Police mobilized Wednesday to avoid more mayhem on the streets after being taken by surprise at consecutive nights of violent protests sparked by the fatal shooting of a knife-wielding man.
The police chief, city officials and consuls general from three Latin American countries scheduled a community meeting as senior officers tried to reach out to residents of the central Los Angeles neighborhood where the man was shot.
Sunday's killing of Manuel Jamines, 37, has turned into a rallying point as community members, aided by outsiders, have taken to the streets for two nights running and used the death to highlight past injustices and vent ongoing frustrations.
Police have defended the killing and said they've been taken aback by the level of protest for a case that seemed like a clear-cut case of justifiable use of force. Each year, the LAPD is involved in up to about 40 shootings -- those that typically cause controversy involve unarmed or surrendered suspects.
Residents outraged over the killing have said police should have handled the situation differently and say the surprise by department brass shows that the force is out of touch with the people.
Three bicycle officers were flagged down Sunday by people concerned about a man wielding a knife. The officers approached the suspect and told him in Spanish and English to put down the weapon.
Instead, Jamines raised the knife above his head and lunged at Officer Frank Hernandez, a 13-year veteran of the department, said Capt. Kris Pitcher, who heads the Los Angeles Police Department's force investigation division.
Hernandez shot Jamines twice in the head. He died at the scene. Several witnesses later told police Jamines had been drinking.
"They could have used pepper spray or a Taser gun," said Salvador Sanabria, executive director of nonprofit community group El Rescate. "The community ... reacted this way because they thought there was another way to deal with a drunk guy."
Pitcher said Jamines was an undocumented immigrant from Guatemala. DNA tests were being carried out to determine whose blood was on the knife. Officers received unconfirmed reports he may have attacked someone before police arrived.
The officers involved were placed on administrative leave, a standard move after shootings.
An estimated 300 protesters who gathered outside the local police station pelted officers Tuesday night with eggs, rocks and bottles and set a trash bin on fire. Others dropped household items from apartment buildings.
Officers fired at least two rounds of foam projectiles at demonstrators and 22 people were arrested, mainly for failure to disperse and unlawful assembly.
A night earlier, three officers were slightly injured by thrown objects and four people were arrested on suspicion of misdemeanor inciting a riot.
Police Chief Charlie Beck said he was surprised by the extent of the protests. Though he was withholding judgment on the case pending an investigation, he said the shooting seemed relatively non-controversial.
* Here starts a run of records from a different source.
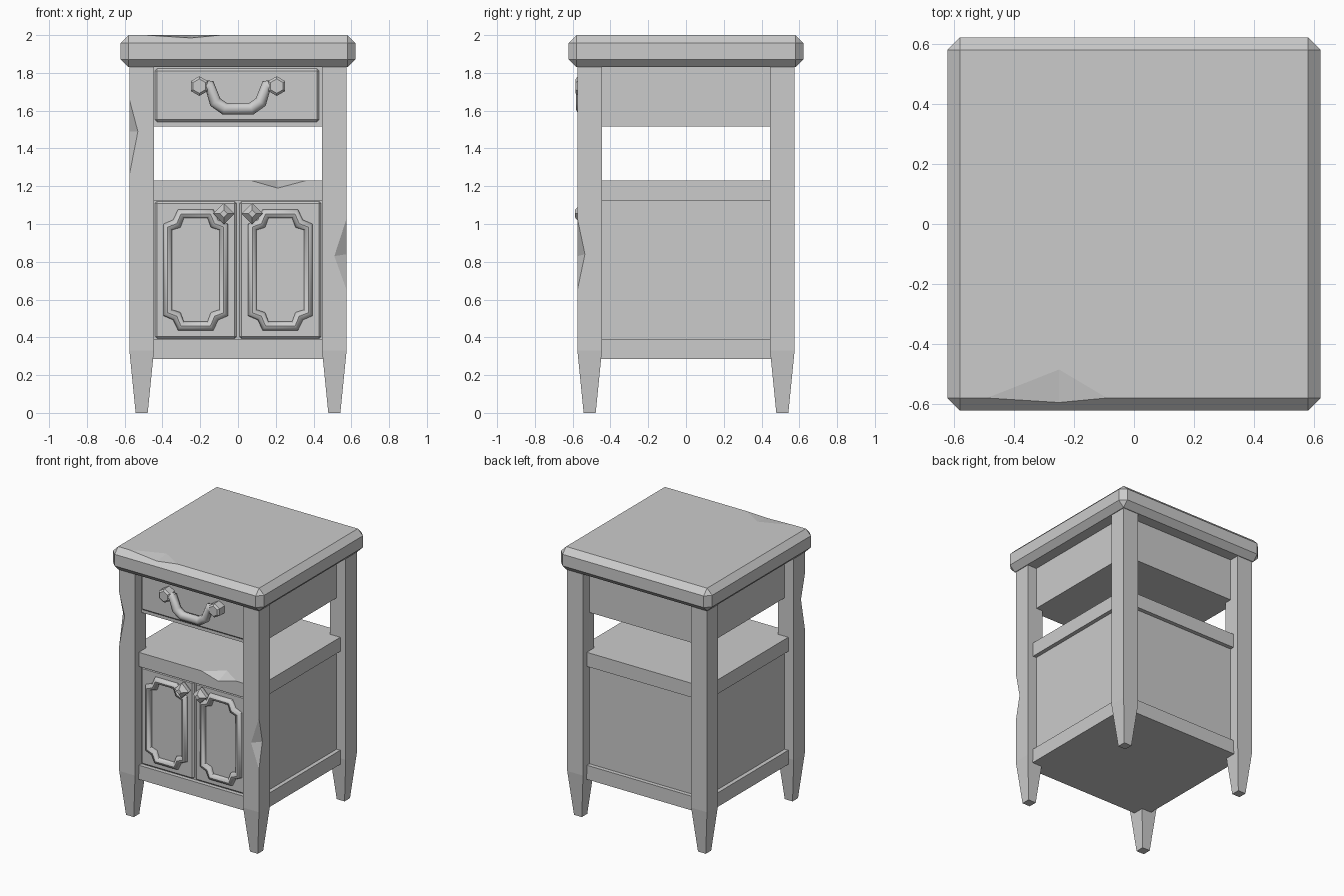
import bpy, bmesh, math
from mathutils import Vector, Matrix

if "Cube" in bpy.data.objects:
    bpy.data.objects.remove(bpy.data.objects["Cube"])

grey = bpy.data.materials.new("plain grey")
grey.use_nodes = True
grey.diffuse_color = (0.6, 0.6, 0.6, 1)
grey.node_tree.nodes["Principled BSDF"].inputs["Base Color"].default_value = (0.6, 0.6, 0.6, 1)


def finish(name, bm, smooth=False):
    bmesh.ops.recalc_face_normals(bm, faces=bm.faces)
    mesh = bpy.data.meshes.new(name)
    bm.to_mesh(mesh)
    bm.free()
    mesh.materials.append(grey)
    obj = bpy.data.objects.new(name, mesh)
    bpy.context.collection.objects.link(obj)
    if smooth:
        activate(obj)
        bpy.ops.object.shade_smooth_by_angle(angle=math.radians(50))
    return obj


def activate(obj):
    bpy.ops.object.select_all(action="DESELECT")
    obj.select_set(True)
    bpy.context.view_layer.objects.active = obj


def box(name, lo, hi, bevel=0):
    lo, hi = Vector(lo), Vector(hi)
    bm = bmesh.new()
    bmesh.ops.create_cube(bm, size=1)
    for v in bm.verts:
        v.co = (lo + hi) / 2 + v.co * (hi - lo)
    if bevel:
        bmesh.ops.bevel(bm, geom=bm.edges[:], offset=bevel, segments=1, affect="EDGES")
    return finish(name, bm)


def slab(name, half, z0, z1, bevel=0):
    return box(name, (-half, -half, z0), (half, half, z1), bevel)


def chip(obj, a, b, p, q):
    """Cut a V-shaped nick along edge a-b, its valley running from p to q."""
    a, b, p, q = map(Vector, (a, b, p, q))
    mid = (p + q) / 2
    bm = bmesh.new()
    for co in (a + (a - mid) * 0.3, b + (b - mid) * 0.3,
               p + (p - q) * 0.5, q + (q - p) * 0.5):
        bm.verts.new(co)
    bmesh.ops.convex_hull(bm, input=bm.verts[:])
    cutter = finish("chip_cutter", bm)
    cutter.hide_render = True
    mod = obj.modifiers.new("chip", "BOOLEAN")
    mod.operation, mod.object, mod.solver = "DIFFERENCE", cutter, "EXACT"
    activate(obj)
    bpy.ops.object.modifier_apply(modifier=mod.name)
    bpy.data.objects.remove(cutter)


def tube(name, points, radius, closed=False):
    curve = bpy.data.curves.new(name, "CURVE")
    curve.dimensions = "3D"
    curve.bevel_depth, curve.bevel_resolution = radius, 2
    curve.use_fill_caps = True
    spline = curve.splines.new("POLY")
    spline.points.add(len(points) - 1)
    for pt, co in zip(spline.points, points):
        pt.co = (*co, 1)
    spline.use_cyclic_u = closed
    curve.materials.append(grey)
    obj = bpy.data.objects.new(name, curve)
    bpy.context.collection.objects.link(obj)
    activate(obj)
    bpy.ops.object.convert(target="MESH")
    bpy.ops.object.shade_smooth_by_angle(angle=math.radians(50))


def knob(name, x, z, sides, profile, turn=0):
    """Stack rings of (radius, y) towards the front."""
    bm = bmesh.new()
    rings = []
    for r, y in profile:
        angles = [turn + math.tau * i / sides for i in range(sides)]
        rings.append([bm.verts.new((x + r * math.cos(t), y, z + r * math.sin(t))) for t in angles])
    for r0, r1 in zip(rings, rings[1:]):
        for i in range(sides):
            j = (i + 1) % sides
            bm.faces.new((r0[i], r0[j], r1[j], r1[i]))
    bm.faces.new(rings[0])
    bm.faces.new(rings[-1])
    return finish(name, bm)


# Table top with a nick in the front edge
top = slab("table_top", 0.622, 1.83, 2.0, 0.042)
chip(top, (-0.49, -0.58, 2), (-0.09, -0.58, 2), (-0.25, -0.485, 2), (-0.25, -0.595, 1.985))

# Legs with tapered feet
legs = {}
for sx, side in ((-1, "right"), (1, "left")):
    for sy, end in ((-1, "front"), (1, "back")):
        bm = bmesh.new()
        rings = []
        for z, r in ((0, 0.032), (0.33, 0.065), (1.84, 0.065)):
            rings.append([bm.verts.new((sx * 0.51 + dx * r, sy * 0.51 + dy * r, z))
                          for dx, dy in ((-1, -1), (1, -1), (1, 1), (-1, 1))])
        for r0, r1 in zip(rings, rings[1:]):
            for i in range(4):
                bm.faces.new((r0[i], r0[i - 3], r1[i - 3], r1[i]))
        bm.faces.new(rings[0])
        bm.faces.new(rings[-1])
        legs[end, side] = finish(f"{end}_{side}_leg", bm)
c = 0.575
chip(legs["front", "right"], (-c, -c, 1.66), (-c, -c, 1.26), (-0.53, -c, 1.49), (-c, -0.53, 1.49))
chip(legs["front", "left"], (c, -c, 1.03), (c, -c, 0.65), (0.51, -c, 0.83), (c, -0.535, 0.84))

# Drawer case, shelf, cupboard and bottom rail
slab("drawer_case", 0.5, 1.515, 1.84)
shelf = slab("shelf", 0.53, 1.125, 1.23)
chip(shelf, (0.07, -0.53, 1.23), (0.36, -0.53, 1.23), (0.21, -0.43, 1.23), (0.21, -0.53, 1.19))
slab("cupboard", 0.5, 0.38, 1.13)
slab("bottom_rail", 0.53, 0.285, 0.39)

# Drawer front, handle and its hexagonal mounts
box("drawer_front", (-0.44, -0.515, 1.54), (0.43, -0.48, 1.822), 0.012)
half = [(-0.2, -0.545, 1.73), (-0.15, -0.55, 1.73), (-0.12, -0.55, 1.645), (-0.07, -0.55, 1.61)]
tube("drawer_handle", half + [(-x, y, z) for x, y, z in reversed(half)], 0.033)
for sx, side in ((-1, "right"), (1, "left")):
    knob(f"{side}_handle_mount", sx * 0.205, 1.73, 6,
         ((0.052, -0.5), (0.052, -0.572), (0.038, -0.584)), math.pi / 6)

# Doors with notched mouldings and diamond knobs
for sx, side in ((-1, "right"), (1, "left")):
    x0, x1 = sorted((sx * 0.007, sx * 0.44))
    box(f"{side}_door", (x0, -0.515, 0.393), (x1, -0.48, 1.12), 0.012)
    corner = [(0.148, 0.227), (0.1, 0.245), (0.078, 0.297)]
    path = []
    for qx, qz in ((1, 1), (-1, 1), (-1, -1), (1, -1)):
        for px, pz in corner[::qx * qz]:
            path.append((sx * 0.224 + qx * px, -0.515, 0.757 + qz * pz))
    tube(f"{side}_door_moulding", path, 0.028, True)
    knob(f"{side}_door_knob", sx * 0.075, 1.055, 4,
         ((0.035, -0.5), (0.056, -0.535), (0.056, -0.555), (0.02, -0.588)))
"This was a tragic thing, I wish it would have worked out different," Beck said. "But the facts are very straightforward."
Beck said the protests were the culmination of a variety of frustrations, including a terrible economy and a feeling of victimization among immigrants who say the U.S. population likes to blame them for many of society's shortcomings.
"As you polarize society, this is the kind of thing that can push forward," the chief said.
He also blamed activist groups, including the Revolutionary Communist Party, for co-opting peaceful vigils and inciting violent protests.
Beck patrolled the area as a captain in the aftermath of the Rampart corruption scandal, in which an LAPD anti-gang unit was the focus of allegations that officers framed and beat innocent people. He said community outreach had improved considerably since then but acknowledged his department could do more.
Sanabria said residents were already angry with the police over strict enforcement of public drinking laws and clampdowns on street vendors. The police department doesn't go after immigrants based on their legal immigration status, but Sanabria said officers still could be more sensitive.
"They don't understand the complexity of the ethnic demographic population they have here," Sanabria said.
He added that Jamines' first language apparently was a Mayan dialect, not Spanish, and said some police need to be trained in it.
The LAPD is vastly different today from the organization it was 20 years ago, with much greater racial and gender diversity. All three officers involved in Sunday's incident were Latino and spoke Spanish, former police chief William Bratton noted.